Vice President Kamala Harris broke a tie in the Senate on Thursday afternoon to advance President Joe Biden’s $1.9 trillion pandemic relief bill. Once Democrats dispense with Republican delays and procedural shenanigans the bill will likely pass along party lines.
This bill is only so large because Democrats didn’t get lured down a different path. In the early stages of negotiation, a group of 10 Republican lawmakers floated a $600 billion relief package. Though President Biden did meet with these Republicans, Democrats in Congress proceeded with their own plan and chose to advance it unilaterally, through the filibuster-proof budget process. But even if we assume all 10 of those Republicans intended to vote for their own counteroffer, Democrats should have no regrets about charting their own path.
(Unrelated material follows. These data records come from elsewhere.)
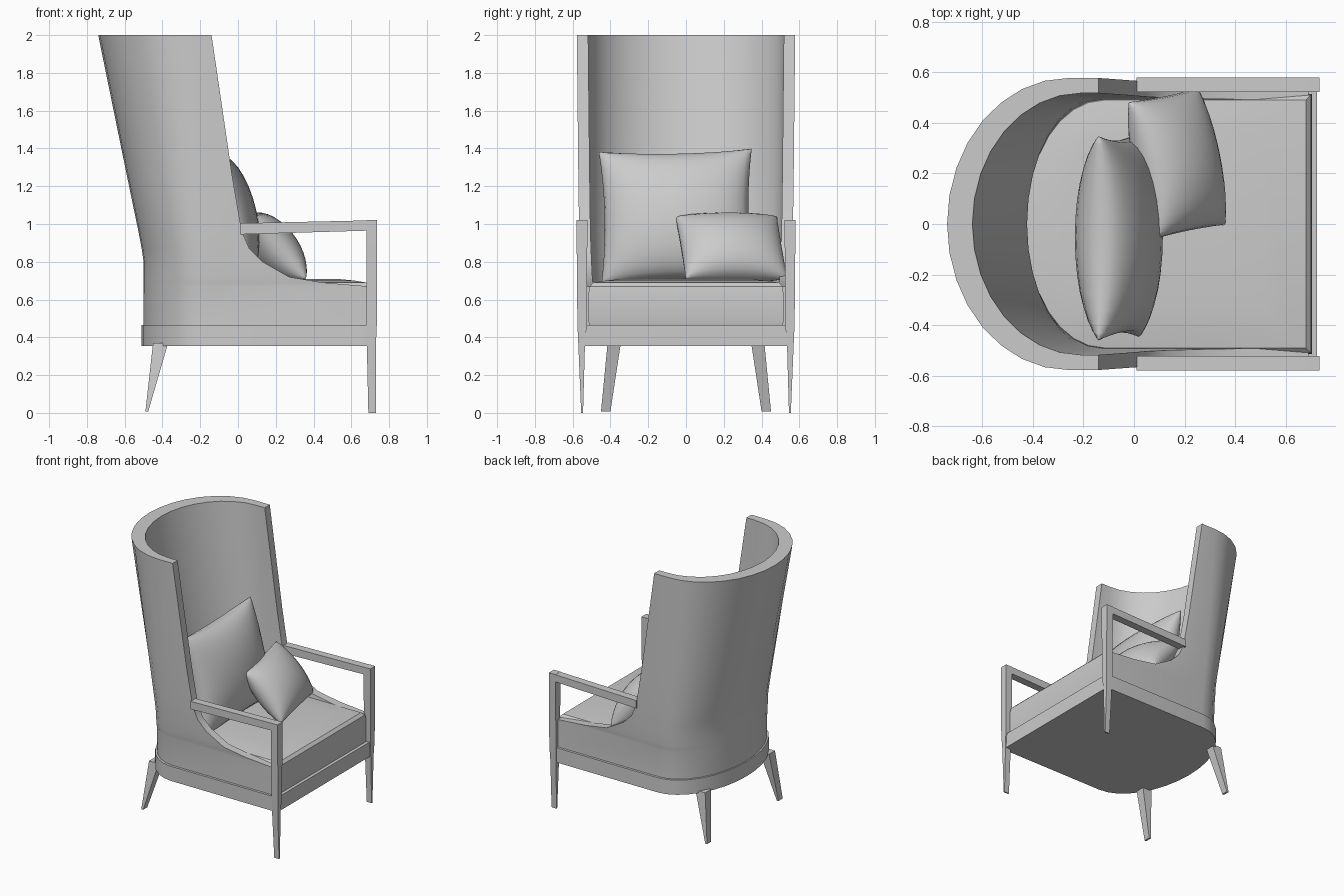
import bpy, bmesh, math
from mathutils import Vector, Matrix

cube = bpy.data.objects.get("Cube")
if cube:
    bpy.data.objects.remove(cube)

GREY = (0.6, 0.6, 0.6, 1)
mat = bpy.data.materials.new("plain grey")
mat.use_nodes = True
mat.diffuse_color = GREY
mat.node_tree.nodes["Principled BSDF"].inputs["Base Color"].default_value = GREY


def finish(name, bm, angle=35):
    bmesh.ops.remove_doubles(bm, verts=bm.verts, dist=0.0005)
    bmesh.ops.recalc_face_normals(bm, faces=bm.faces)
    mesh = bpy.data.meshes.new(name)
    bm.to_mesh(mesh)
    bm.free()
    mesh.materials.append(mat)
    obj = bpy.data.objects.new(name, mesh)
    bpy.context.collection.objects.link(obj)
    bpy.ops.object.select_all(action="DESELECT")
    obj.select_set(True)
    bpy.context.view_layer.objects.active = obj
    bpy.ops.object.shade_smooth_by_angle(angle=math.radians(angle))


def loft(name, rings, strip_caps=False):
    """Skin a stack of closed rings and cap both ends."""
    bm = bmesh.new()
    loops = [[bm.verts.new(p) for p in ring] for ring in rings]
    n = len(loops[0])
    for a, b in zip(loops, loops[1:]):
        for i in range(n):
            j = (i + 1) % n
            bm.faces.new((a[i], a[j], b[j], b[i]))
    for cap in (loops[0], loops[-1]):
        if strip_caps:
            for i in range(n // 2 - 1):
                bm.faces.new((cap[i], cap[i + 1], cap[n - 2 - i], cap[n - 1 - i]))
        else:
            bm.faces.new(cap)
    finish(name, bm)


def u_path(front, back, half, join, z, steps=16):
    """Plan outline: straight sides closed by a half ellipse at the back."""
    pts = [(front, half, z)]
    for i in range(steps + 1):
        t = math.pi * i / steps
        pts.append((join - (join - back) * math.sin(t), half * math.cos(t), z))
    return pts + [(front, -half, z)]


def rect(x0, x1, y0, y1, z):
    return [(x0, y0, z), (x1, y0, z), (x1, y1, z), (x0, y1, z)]


# base frame
loft("base_frame", [u_path(0.725, -0.51, 0.568, -0.16, z) for z in (0.355, 0.465)])

# wrapped back and side shell: height, front edge, back, half width
shell = [(0.465, 0.69, -0.50, 0.55), (0.67, 0.69, -0.50, 0.55),
         (0.69, 0.45, -0.50, 0.553), (0.72, 0.27, -0.50, 0.556),
         (0.80, 0.13, -0.50, 0.56), (0.87, 0.06, -0.51, 0.563),
         (0.96, 0.02, -0.527, 0.566), (1.25, -0.03, -0.587, 0.57),
         (2.0, -0.14, -0.74, 0.578)]
rings = []
for z, front, back, half in shell:
    rise = (z - 0.465) / 1.535
    join = -0.16 - 0.1 * rise
    outer = u_path(front, back, half, join, z)
    inner = u_path(front, back + 0.07 + 0.03 * rise, half - 0.06, join + 0.05, z)
    rings.append(outer + inner[::-1])
loft("back_shell", rings, strip_caps=True)

# seat cushion with a softened, slightly domed top
cushion = [(0.46, 0.0), (0.48, -0.005), (0.64, -0.005), (0.67, 0.0),
           (0.69, 0.02), (0.7, 0.08), (0.71, 0.18)]
loft("seat_cushion", [u_path(0.70 - d, -0.45 + d, 0.51 - d, -0.12, z)
                      for z, d in cushion])

# posts, legs and arms on both sides
for side, s in (("left", 1), ("right", -1)):
    loft("front_leg_" + side, [
        rect(0.69, 0.73, s * 0.545, s * 0.555, 0),
        rect(0.682, 0.73, s * 0.535, s * 0.57, 0.36),
        rect(0.68, 0.735, s * 0.525, s * 0.575, 0.47),
        rect(0.68, 0.735, s * 0.522, s * 0.58, 1.02)])
    loft("armrest_" + side, [
        [(x, s * 0.522, lo), (x, s * 0.58, lo), (x, s * 0.58, hi), (x, s * 0.522, hi)]
        for x, lo, hi in ((0.01, 0.945, 1.004), (0.69, 0.965, 1.019))])
    loft("back_leg_" + side, [
        rect(-0.49, -0.475, s * 0.40, s * 0.45, 0.008),
        rect(-0.45, -0.37, s * 0.345, s * 0.415, 0.37)])


def pillow(name, centre, across, up, w, h, thick, pinch, n=16):
    """Two plump sheets joined at a seam that bows in between the corners."""
    a = Vector(across).normalized()
    normal = a.cross(Vector(up)).normalized()
    b = normal.cross(a)
    frame = Matrix((a, b, normal)).transposed()
    bm = bmesh.new()
    for face in (1, -1):
        grid = []
        for i in range(n + 1):
            row = []
            for j in range(n + 1):
                u = -math.cos(math.pi * i / n)
                v = -math.cos(math.pi * j / n)
                bulge = max(0, (1 - u * u) * (1 - v * v)) ** 0.45
                p = Vector((w * u * (1 - pinch * (1 - v * v)),
                            h * v * (1 - pinch * (1 - u * u)),
                            face * thick * bulge))
                row.append(bm.verts.new(Vector(centre) + frame @ p))
            grid.append(row)
        for i in range(n):
            for j in range(n):
                bm.faces.new((grid[i][j], grid[i + 1][j],
                              grid[i + 1][j + 1], grid[i][j + 1]))
    finish(name, bm, 60)


# scatter pillows
pillow("large_pillow", (-0.06, -0.05, 1.04), (0, 1, 0.02), (-0.23, -0.04, 1),
       0.405, 0.36, 0.16, 0.06)
pillow("small_pillow", (0.17, 0.24, 0.875), (-0.2, 1, 0), (-0.65, -0.1, 0.78),
       0.275, 0.215, 0.135, 0.02)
In our recent polling, Data for Progress sought to determine which plan is more popular. $1.9 trillion and $600 billion are large numbers and the difference between them is hard to conceptualize. Nevertheless, we presented voters with a direct visual comparison of both plans and found that voters overwhelmingly support a bigger plan that meets the scale of this moment.
In our experiment, we split likely voters into two groups. We asked the first, our control, which plan they preferred, the $1.9 trillion or the $600 billion plan. We showed the other group our chart, sourced from the Washington Post, which displays how the plans differ. We then asked the second group the same question: Which plan do you prefer? As the chart depicted below illustrates, the Democratic proposal would spend far more on stimulus checks, unemployment insurance, schools, and child care than the Republican proposal—and the GOP plan wouldn’t invest a penny into state and local governments, a child tax-credit expansion, or rental assistance.
The survey found that simply showing voters what’s in both parties’ stimulus proposals made them far more likely to back the bigger package—especially Republicans. Showing voters the chart caused net support for the Democratic plan to shoot up from a 17-point margin to a 31-point margin.
These effects were most concentrated among Republican voters: GOP respondents in the control group preferred the smaller package by an 18-point margin. But when they were shown the chart, their opinion swung dramatically towards a bigger stimulus, favoring the larger package by a 16-point margin.
Altogether, this means that simply showing Republican voters what’s in each stimulus package — and how their party’s platform would actively undermine some of their top priorities — results in a 34-percentage-point swing in their stimulus preferences.
The effect wasn’t limited to Republicans—voters who self-identify as independents swung six-points towards the larger package, while Democrats swung five-points.
The verdict is clear: voters across the political spectrum support this highly ambitious relief package, and simply showing them that the Democratic proposal invests more towards their priorities can sway both Republicans and Independents. That means for Democrats to boost their popularity and win future elections, they need to pass this bill — then flood the zone with information about what the bill includes and how it will impact their lives.
President Biden’s Chief of Staff Ronald Klain seems to share this belief, arguing that Democrats can unify the country and gain support from voters across partisan lines by going bigger and bolder (not smaller) on coronavirus relief. While the GOP argues that a $1.9 trillion stimulus is “divisive,” Data for Progress’ polling shows that Klain and the Biden team are exactly right: the way to unify the country isn’t to go small—it’s to make a huge investment in the American people.
Methodology: From February 12 to February 13, 2021, Data for Progress conducted a survey of 1234 likely voters nationally using web panel respondents. The sample was weighted to be representative of likely voters by age, gender, education, race, and voting history. The survey was conducted in English. The margin of error is ±2.8 percentage points.
Lew Blank is a senior writer at Data for Progress. Follow him on Twitter @_lewtube
Ethan Winter is a senior analyst at Data for Progress. Follow him on Twitter @EthanBWinter.